## EXERCISE OBJECTIVE
Give again, word for word, every line below from the one that has "# Body: back" through the one that has "0.26), (0.55, -0.28)]", both included, and no others.

## Data entries
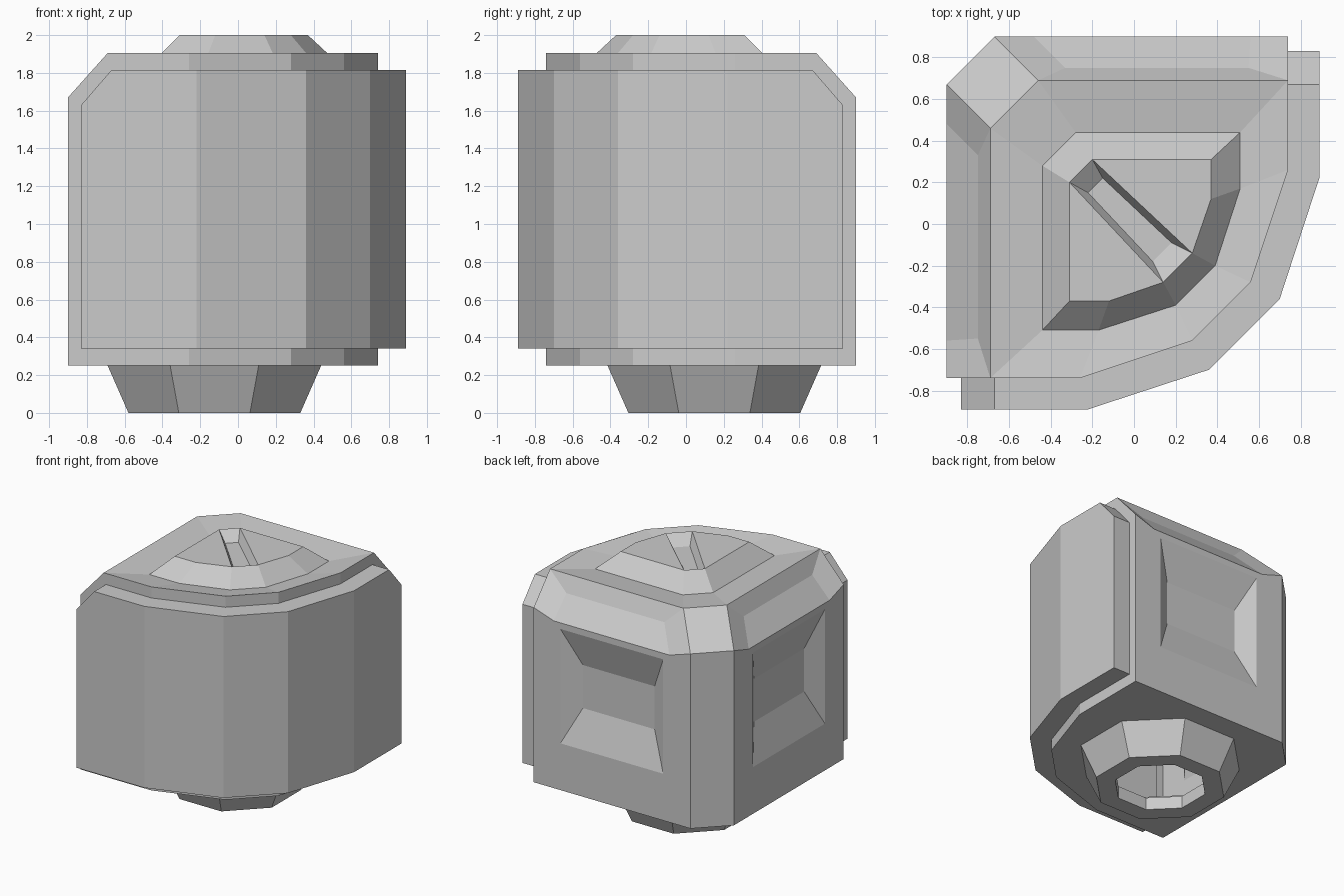
import bpy, bmesh, math

cube = bpy.data.objects.get("Cube")
if cube:
    bpy.data.objects.remove(cube, do_unlink=True)

grey = bpy.data.materials.new("plain_grey")
grey.use_nodes = True
grey.diffuse_color = (0.6, 0.6, 0.6, 1)
grey.node_tree.nodes["Principled BSDF"].inputs["Base Color"].default_value = (0.6, 0.6, 0.6, 1)


def lift(points, z):
    return [(x, y, z) for x, y in points]


def swap(p):
    """Mirror across the diagonal plane y = -x."""
    return (-p[1], -p[0], p[2])


def bridge(faces, a, b, closed=True):
    """Quads between two point rows of equal length."""
    n = len(a)
    for i in range(n if closed else n - 1):
        j = (i + 1) % n
        faces.append([a[i], a[j], b[j], b[i]])


def make_object(name, faces, solid=True):
    bm = bmesh.new()
    for f in faces:
        bm.faces.new([bm.verts.new(p) for p in f])
    bmesh.ops.remove_doubles(bm, verts=bm.verts, dist=0.002)
    bmesh.ops.recalc_face_normals(bm, faces=bm.faces)
    if not solid:
        # Open sheets: turn the whole sheet outward
        top = max(bm.faces, key=lambda f: f.calc_center_median().z)
        if top.normal.z < 0:
            bmesh.ops.reverse_faces(bm, faces=bm.faces)
    mesh = bpy.data.meshes.new(name)
    bm.to_mesh(mesh)
    bm.free()
    mesh.materials.append(grey)
    obj = bpy.data.objects.new(name, mesh)
    bpy.context.collection.objects.link(obj)
    return obj


# Outlines, clockwise from the cut back corner
ROUND = [(0.74, 0.26), (0.56, -0.28), (0.28, -0.56), (-0.26, -0.74)]
FOOT = [(-0.9, 0.67), (-0.67, 0.9), (0.74, 0.9)] + ROUND + [(-0.9, -0.74)]
RIM = [(-0.69, 0.46), (-0.46, 0.69), (0.74, 0.69)] + ROUND + [(-0.69, -0.74)]
LOW, SHOULDER, TOP = 0.25, 1.67, 1.905
b, w, r = lift(FOOT, LOW), lift(FOOT, SHOULDER), lift(RIM, TOP)

# Body: plain walls and cut corner
body = [[b[0], b[1], w[1], w[0]], [w[0], w[1], r[1], r[0]],
        [b[2], b[3], r[3], r[2], w[2]], [b[6], b[7], w[7], r[7], r[6]]]
bridge(body, b[3:7], r[3:7], closed=False)

# Body: back wall with sunken panel and sunken shoulder, repeated on the side
f1, f2 = (-0.48, 0.9, 1.61), (0.56, 0.9, 1.61)
g1, g2 = (-0.33, 0.75, 1.78), (0.55, 0.75, 1.78)


def panel(x0, x1, z0, z1, y):
    return [(x0, y, z0), (x1, y, z0), (x1, y, z1), (x0, y, z1)]


p = panel(-0.425, 0.5, 0.63, 1.56, 0.9)
q = panel(-0.285, 0.36, 0.92, 1.27, 0.81)
back = [[b[1], b[2], p[1], p[0]], [b[2], w[2], f2, p[2], p[1]],
        [f2, f1, p[3], p[2]], [w[1], b[1], p[0], p[3], f1], q,
        [w[1], f1, g1, r[1]], [r[1], g1, g2, r[2]],
        [w[2], r[2], g2, f2], [f1, f2, g2, g1]]
bridge(back, p, q)
body += back + [[swap(v) for v in face] for face in back]

# Body: dished top rising into a cap with a diagonal slot
cap_low = lift([(-0.44, 0.28), (-0.28, 0.44), (0.51, 0.44), (0.51, 0.17),
                (0.39, -0.2), (0.2, -0.39), (-0.17, -0.51), (-0.44, -0.51)], 1.87)
t = lift([(-0.31, 0.2), (-0.2, 0.31), (0.37, 0.31), (0.37, 0.12),
          (0.28, -0.14), (0.14, -0.28), (-0.12, -0.37), (-0.31, -0.37)], 2.0)
bridge(body, r, cap_low)
bridge(body, cap_low, t)
slot = [t[0], t[1], t[4], t[5]]
slot_floor = lift([(-0.22, 0.15), (-0.15, 0.22), (0.18, -0.09), (0.09, -0.18)], 1.93)
body += [t[1:5], t[5:] + [t[0]], slot_floor]
bridge(body, slot, slot_floor)


# Body: underside and hollow octagonal base
def octagon(half_width, z):
    radius = half_width / math.cos(math.pi / 8)
    angles = [math.radians(157.5 - 45 * i) for i in range(8)]
    return [(-0.125 + radius * math.cos(a), 0.15 + radius * math.sin(a), z) for a in angles]


rings = [b, octagon(0.565, LOW), octagon(0.455, 0), octagon(0.32, 0), octagon(0.32, 0.1)]
for lower, upper in zip(rings, rings[1:]):
    bridge(body, lower, upper)
make_object("body", body, solid=False)

# Curved outer guard wrapped around the front
half = [(0.89, 0.83), (0.89, 0.67), (0.89, 0.22), (0.7, -0.36)]
outer = half + [(-y, -x) for x, y in reversed(half)]
inner_half = [(0.73, 0.83), (0.73, 0.67), (0.73, 0.26), (0.55, -0.28)]
inner = inner_half + [(-y, -x) for x, y in reversed(inner_half)]
heights = [1.63] + [1.815] * 6 + [1.63]
ob, ib = lift(outer, 0.34), lift(inner, 0.34)
ot = [(x, y, z) for (x, y), z in zip(outer, heights)]
it = [(x, y, z) for (x, y), z in zip(inner, heights)]
guard = [[ob[i], ot[i], it[i], ib[i]] for i in (0, -1)]
for low_row, high_row in ((ob, ot), (ot, it), (it, ib), (ib, ob)):
    bridge(guard, low_row, high_row, closed=False)
make_object("front_guard", guard)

## SOLUTION FOR THIS TASK
# Body: back wall with sunken panel and sunken shoulder, repeated on the side
f1, f2 = (-0.48, 0.9, 1.61), (0.56, 0.9, 1.61)
g1, g2 = (-0.33, 0.75, 1.78), (0.55, 0.75, 1.78)


def panel(x0, x1, z0, z1, y):
    return [(x0, y, z0), (x1, y, z0), (x1, y, z1), (x0, y, z1)]


p = panel(-0.425, 0.5, 0.63, 1.56, 0.9)
q = panel(-0.285, 0.36, 0.92, 1.27, 0.81)
back = [[b[1], b[2], p[1], p[0]], [b[2], w[2], f2, p[2], p[1]],
        [f2, f1, p[3], p[2]], [w[1], b[1], p[0], p[3], f1], q,
        [w[1], f1, g1, r[1]], [r[1], g1, g2, r[2]],
        [w[2], r[2], g2, f2], [f1, f2, g2, g1]]
bridge(back, p, q)
body += back + [[swap(v) for v in face] for face in back]

# Body: dished top rising into a cap with a diagonal slot
cap_low = lift([(-0.44, 0.28), (-0.28, 0.44), (0.51, 0.44), (0.51, 0.17),
                (0.39, -0.2), (0.2, -0.39), (-0.17, -0.51), (-0.44, -0.51)], 1.87)
t = lift([(-0.31, 0.2), (-0.2, 0.31), (0.37, 0.31), (0.37, 0.12),
          (0.28, -0.14), (0.14, -0.28), (-0.12, -0.37), (-0.31, -0.37)], 2.0)
bridge(body, r, cap_low)
bridge(body, cap_low, t)
slot = [t[0], t[1], t[4], t[5]]
slot_floor = lift([(-0.22, 0.15), (-0.15, 0.22), (0.18, -0.09), (0.09, -0.18)], 1.93)
body += [t[1:5], t[5:] + [t[0]], slot_floor]
bridge(body, slot, slot_floor)


# Body: underside and hollow octagonal base
def octagon(half_width, z):
    radius = half_width / math.cos(math.pi / 8)
    angles = [math.radians(157.5 - 45 * i) for i in range(8)]
    return [(-0.125 + radius * math.cos(a), 0.15 + radius * math.sin(a), z) for a in angles]


rings = [b, octagon(0.565, LOW), octagon(0.455, 0), octagon(0.32, 0), octagon(0.32, 0.1)]
for lower, upper in zip(rings, rings[1:]):
    bridge(body, lower, upper)
make_object("body", body, solid=False)

# Curved outer guard wrapped around the front
half = [(0.89, 0.83), (0.89, 0.67), (0.89, 0.22), (0.7, -0.36)]
outer = half + [(-y, -x) for x, y in reversed(half)]
inner_half = [(0.73, 0.83), (0.73, 0.67), (0.73, 0.26), (0.55, -0.28)]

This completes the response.